** He eases up on this after Hudson reminds him of Demona and Macbeth, who actually are immortal and [[WhoWantsToLiveForever fairly miserable]], and follows this up by asking him an ArmorPiercingQuestion concerning the legacy Xanatos will leave behind. Xanatos eventually decides that his family is more important.
* ''SuperSunday'': In ''Bigfoot And The Muscle Machines'', the ultimate goal of the antagonist Ravenscroft, a ruthless elderly millionaire, in his quest to find the Fountain of Youth. Indeed, he briefly turns into a younger man after accomplishing his goal and drinking of the Fountain's water, but his immortality is short lived as Yank ultimately rams a monster truck into the Fountain, destroying it. The effects of the Fountain wear off quickly, and it isn't long before Ravenscroft flees, unaware he's walking into an alligator-infested swamp, presumably meeting his fate.
[[/folder]]

[[folder:Real Life]]
* The pursuit of immortality is a perennial pursuit in mysticism. Western alchemists spent their lives seeking an immortality potion that was variously called ''aqua vitae'', ''panacea'', ''elixir'', the philosopher's stone, or literally [[IHaveManyNames hundreds of other names]].
* As did Eastern alchemists, including Chinese Taoists. Their elixirs tended to be based on gold, mercury and other heavy metals, so the effect might have been more pickling than life-extending.
** There were also some scriptures that recommended a kind of sexual vampirism to keep practitioners young. The general idea was to choose very youthful partners and sometimes to switch in the middle ...
** Their is some evidence to suggest that GUN POWDER was one such elixir, ironically.
* One of the primary goals of [[{{Transhuman}} transhumanists]] today, through advances in science.
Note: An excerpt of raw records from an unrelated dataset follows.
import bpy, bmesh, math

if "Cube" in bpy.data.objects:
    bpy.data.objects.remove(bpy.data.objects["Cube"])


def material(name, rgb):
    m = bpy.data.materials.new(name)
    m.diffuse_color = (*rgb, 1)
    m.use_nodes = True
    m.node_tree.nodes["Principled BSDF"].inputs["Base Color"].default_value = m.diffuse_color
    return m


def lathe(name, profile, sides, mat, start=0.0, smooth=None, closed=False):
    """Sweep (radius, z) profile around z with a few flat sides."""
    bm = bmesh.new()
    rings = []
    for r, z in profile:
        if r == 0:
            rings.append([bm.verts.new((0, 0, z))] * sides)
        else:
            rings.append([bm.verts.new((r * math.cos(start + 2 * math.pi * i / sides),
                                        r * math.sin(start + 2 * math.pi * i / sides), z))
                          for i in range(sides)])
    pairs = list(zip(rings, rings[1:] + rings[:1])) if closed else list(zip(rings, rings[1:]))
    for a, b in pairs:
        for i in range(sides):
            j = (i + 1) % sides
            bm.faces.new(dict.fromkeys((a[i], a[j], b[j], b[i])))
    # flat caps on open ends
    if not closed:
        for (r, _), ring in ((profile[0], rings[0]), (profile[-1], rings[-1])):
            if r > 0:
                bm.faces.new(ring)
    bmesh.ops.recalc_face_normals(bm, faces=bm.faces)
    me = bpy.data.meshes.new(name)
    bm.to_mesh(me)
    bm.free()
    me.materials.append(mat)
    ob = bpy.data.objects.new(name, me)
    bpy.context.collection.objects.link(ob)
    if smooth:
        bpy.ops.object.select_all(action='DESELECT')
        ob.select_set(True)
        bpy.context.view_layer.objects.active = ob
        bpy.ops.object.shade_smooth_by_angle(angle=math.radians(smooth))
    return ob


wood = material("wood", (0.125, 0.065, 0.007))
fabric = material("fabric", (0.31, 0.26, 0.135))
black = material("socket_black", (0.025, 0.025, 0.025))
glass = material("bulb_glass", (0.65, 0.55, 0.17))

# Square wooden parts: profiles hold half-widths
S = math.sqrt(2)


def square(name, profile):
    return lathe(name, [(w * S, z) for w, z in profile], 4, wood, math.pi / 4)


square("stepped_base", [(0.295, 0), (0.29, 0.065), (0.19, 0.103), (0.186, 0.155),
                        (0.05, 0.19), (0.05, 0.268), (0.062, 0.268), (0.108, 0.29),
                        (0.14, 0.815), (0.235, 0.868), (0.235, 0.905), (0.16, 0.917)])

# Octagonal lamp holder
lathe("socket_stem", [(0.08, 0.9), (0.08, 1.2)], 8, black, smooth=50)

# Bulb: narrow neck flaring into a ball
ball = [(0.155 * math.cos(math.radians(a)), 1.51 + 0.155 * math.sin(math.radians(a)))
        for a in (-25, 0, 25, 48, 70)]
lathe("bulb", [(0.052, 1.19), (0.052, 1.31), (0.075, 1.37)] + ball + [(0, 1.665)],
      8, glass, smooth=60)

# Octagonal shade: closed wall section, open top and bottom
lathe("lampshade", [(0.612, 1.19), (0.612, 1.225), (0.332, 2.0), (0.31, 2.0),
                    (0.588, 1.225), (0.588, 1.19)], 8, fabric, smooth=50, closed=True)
Note that not all transhumanists desire immortality, though most do. Also they discuss the ramifications of an unlimited lifespan regularly and the general consensus is that the only cost would be that you'd effectively [[WhatMeasureIsANonHuman cease to be "human"]] (a fair price many think).
* The real life Ponce de Leon averts this trope. He went to Florida in search of gold and to expand the Spanish empire. Only after his death did wild stories of his search for the Fountain of Youth begin to appear.
* Many mainstream religions include "Everlasting Life" among their beneifts.
** Christianity teaches that immortality was the starting condition. It was forfeited by Adam and Eve and Jesus restores it.
[[/folder]]

----